Waiting less than a full month, bombers once again brought their shrapnel and terror defied to the citizens and streets of London. Blowing out a few fuses, the few strands of credibility dissipated as the runner up explosions caught themselves near naked under a steaming broth of chicken soup and international pressure.
Capitalising on the recent glare and focus spike billowing from the bombings of July 7, the latest spate of scatterings were prematurely rushed into production. With no real production timetable or chance to accurately gauge audience reaction to the initial run, the bombers were running blind into the storm. Desperate to take advantage of the already present production crews standing in place on the wave of the earlier incidents.
Attacking a double-decker bus as well as three underground train stations, the blasts highlight a severe need in preparation of future uncoordinated terror offensives. Timing and a clear lack of follow up promotion hampering the efforts of many to consider the hastily doffed sequel anywhere near the so very fresh precursor.

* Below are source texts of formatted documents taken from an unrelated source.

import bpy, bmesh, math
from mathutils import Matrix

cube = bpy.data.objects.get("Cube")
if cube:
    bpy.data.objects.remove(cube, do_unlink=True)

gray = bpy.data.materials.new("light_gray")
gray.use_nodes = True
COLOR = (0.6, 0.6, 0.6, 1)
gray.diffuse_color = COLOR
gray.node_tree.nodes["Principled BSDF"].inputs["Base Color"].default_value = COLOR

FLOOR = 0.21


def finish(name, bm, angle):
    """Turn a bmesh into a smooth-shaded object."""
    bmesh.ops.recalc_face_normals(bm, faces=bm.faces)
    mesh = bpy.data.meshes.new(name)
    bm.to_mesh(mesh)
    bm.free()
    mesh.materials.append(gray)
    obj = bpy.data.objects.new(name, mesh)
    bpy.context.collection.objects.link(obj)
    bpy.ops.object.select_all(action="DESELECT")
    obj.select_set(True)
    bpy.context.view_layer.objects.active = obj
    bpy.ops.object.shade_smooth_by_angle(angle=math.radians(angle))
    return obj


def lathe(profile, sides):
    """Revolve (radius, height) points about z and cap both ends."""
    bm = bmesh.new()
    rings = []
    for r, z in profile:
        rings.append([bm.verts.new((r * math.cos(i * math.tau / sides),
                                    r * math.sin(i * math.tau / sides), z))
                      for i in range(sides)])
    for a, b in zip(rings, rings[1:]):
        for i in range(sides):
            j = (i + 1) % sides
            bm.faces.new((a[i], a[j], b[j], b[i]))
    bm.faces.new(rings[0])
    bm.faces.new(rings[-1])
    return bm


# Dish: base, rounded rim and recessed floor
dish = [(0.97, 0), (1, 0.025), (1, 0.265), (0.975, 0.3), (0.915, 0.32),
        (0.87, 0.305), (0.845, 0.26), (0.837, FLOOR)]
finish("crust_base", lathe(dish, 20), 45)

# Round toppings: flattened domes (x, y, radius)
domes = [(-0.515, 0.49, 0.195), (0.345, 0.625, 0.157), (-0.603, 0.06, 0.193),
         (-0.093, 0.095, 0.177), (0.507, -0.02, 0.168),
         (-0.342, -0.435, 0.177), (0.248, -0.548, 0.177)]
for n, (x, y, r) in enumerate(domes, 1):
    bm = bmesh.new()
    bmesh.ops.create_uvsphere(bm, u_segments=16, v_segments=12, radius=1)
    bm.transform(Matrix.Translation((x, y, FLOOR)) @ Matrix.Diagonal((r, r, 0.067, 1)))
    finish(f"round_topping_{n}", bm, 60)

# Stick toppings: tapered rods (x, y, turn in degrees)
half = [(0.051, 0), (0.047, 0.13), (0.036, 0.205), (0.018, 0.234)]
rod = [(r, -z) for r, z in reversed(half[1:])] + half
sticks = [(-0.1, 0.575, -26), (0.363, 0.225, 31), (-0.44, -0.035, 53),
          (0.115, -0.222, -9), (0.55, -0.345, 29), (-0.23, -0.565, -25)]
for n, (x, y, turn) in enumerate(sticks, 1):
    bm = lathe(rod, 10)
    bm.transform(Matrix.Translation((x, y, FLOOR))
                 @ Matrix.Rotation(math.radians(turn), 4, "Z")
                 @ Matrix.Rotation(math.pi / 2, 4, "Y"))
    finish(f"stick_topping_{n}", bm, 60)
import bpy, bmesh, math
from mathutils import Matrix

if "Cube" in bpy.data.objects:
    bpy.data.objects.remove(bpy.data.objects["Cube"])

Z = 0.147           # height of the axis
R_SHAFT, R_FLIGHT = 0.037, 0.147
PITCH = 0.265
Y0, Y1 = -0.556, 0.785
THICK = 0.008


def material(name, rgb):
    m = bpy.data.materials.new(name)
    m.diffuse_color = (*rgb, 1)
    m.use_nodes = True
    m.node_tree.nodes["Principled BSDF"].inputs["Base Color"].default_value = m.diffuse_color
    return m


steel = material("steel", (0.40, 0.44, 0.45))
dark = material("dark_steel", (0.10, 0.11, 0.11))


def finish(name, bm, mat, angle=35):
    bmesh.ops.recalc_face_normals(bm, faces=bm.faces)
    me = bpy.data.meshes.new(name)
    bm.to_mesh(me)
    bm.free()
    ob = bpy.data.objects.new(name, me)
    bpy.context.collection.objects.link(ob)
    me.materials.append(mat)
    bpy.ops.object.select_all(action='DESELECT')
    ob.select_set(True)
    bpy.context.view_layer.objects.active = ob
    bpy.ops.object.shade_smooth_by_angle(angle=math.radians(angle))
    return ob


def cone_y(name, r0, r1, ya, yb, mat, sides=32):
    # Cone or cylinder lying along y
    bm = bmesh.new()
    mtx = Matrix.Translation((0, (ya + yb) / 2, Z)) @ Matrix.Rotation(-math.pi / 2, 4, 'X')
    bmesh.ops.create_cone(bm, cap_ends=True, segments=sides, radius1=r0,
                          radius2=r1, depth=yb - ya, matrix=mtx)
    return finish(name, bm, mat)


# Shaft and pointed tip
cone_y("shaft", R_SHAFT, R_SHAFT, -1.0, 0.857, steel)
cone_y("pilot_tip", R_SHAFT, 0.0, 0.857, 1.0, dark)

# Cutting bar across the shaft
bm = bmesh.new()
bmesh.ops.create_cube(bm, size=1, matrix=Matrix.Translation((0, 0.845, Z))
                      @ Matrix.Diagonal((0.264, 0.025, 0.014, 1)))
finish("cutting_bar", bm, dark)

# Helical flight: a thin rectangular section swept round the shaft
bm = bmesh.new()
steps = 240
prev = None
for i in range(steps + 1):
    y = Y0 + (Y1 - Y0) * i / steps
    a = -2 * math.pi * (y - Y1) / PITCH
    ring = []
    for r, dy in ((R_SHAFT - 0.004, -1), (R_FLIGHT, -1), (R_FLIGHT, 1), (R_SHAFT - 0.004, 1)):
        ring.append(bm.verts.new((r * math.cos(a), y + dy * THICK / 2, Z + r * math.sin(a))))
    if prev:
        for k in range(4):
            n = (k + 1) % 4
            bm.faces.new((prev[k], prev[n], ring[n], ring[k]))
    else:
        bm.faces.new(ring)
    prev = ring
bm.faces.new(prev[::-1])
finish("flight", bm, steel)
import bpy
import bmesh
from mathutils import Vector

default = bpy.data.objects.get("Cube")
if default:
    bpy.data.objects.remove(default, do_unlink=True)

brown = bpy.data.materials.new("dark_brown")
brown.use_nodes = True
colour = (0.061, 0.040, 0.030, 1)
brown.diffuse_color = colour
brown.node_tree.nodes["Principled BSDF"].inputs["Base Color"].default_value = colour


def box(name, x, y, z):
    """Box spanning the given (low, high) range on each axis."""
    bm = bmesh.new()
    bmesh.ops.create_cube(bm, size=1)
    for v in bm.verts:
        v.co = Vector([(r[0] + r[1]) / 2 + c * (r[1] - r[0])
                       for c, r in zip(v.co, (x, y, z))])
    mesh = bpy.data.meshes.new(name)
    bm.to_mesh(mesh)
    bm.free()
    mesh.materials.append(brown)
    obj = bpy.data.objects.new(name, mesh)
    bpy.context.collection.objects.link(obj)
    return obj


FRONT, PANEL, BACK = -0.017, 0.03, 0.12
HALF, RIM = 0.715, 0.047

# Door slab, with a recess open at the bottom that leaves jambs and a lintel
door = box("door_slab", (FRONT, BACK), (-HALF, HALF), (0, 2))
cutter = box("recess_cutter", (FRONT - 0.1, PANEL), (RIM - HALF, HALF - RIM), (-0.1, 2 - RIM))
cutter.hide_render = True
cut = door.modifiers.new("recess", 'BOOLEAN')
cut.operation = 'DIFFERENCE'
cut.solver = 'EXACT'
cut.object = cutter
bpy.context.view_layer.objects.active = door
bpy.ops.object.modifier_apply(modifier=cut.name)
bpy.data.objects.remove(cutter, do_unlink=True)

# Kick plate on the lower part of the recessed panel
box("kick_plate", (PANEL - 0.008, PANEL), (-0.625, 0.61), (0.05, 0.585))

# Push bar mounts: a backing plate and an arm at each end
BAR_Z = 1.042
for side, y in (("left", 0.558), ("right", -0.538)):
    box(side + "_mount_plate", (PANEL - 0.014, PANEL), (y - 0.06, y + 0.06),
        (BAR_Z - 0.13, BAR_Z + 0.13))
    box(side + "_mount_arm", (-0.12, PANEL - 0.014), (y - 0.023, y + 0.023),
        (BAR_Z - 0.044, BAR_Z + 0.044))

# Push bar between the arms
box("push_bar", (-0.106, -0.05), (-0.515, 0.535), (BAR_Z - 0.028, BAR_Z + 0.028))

Moving more into the specious world of the ludicrous than vicious, the attacks are a clear warning that the double-decker buses are on the endangered list. Or that the Underground system is in need of breathing space afforded only by the wanton acts of amateur demolition experts.
Written on Friday, 22 July 2005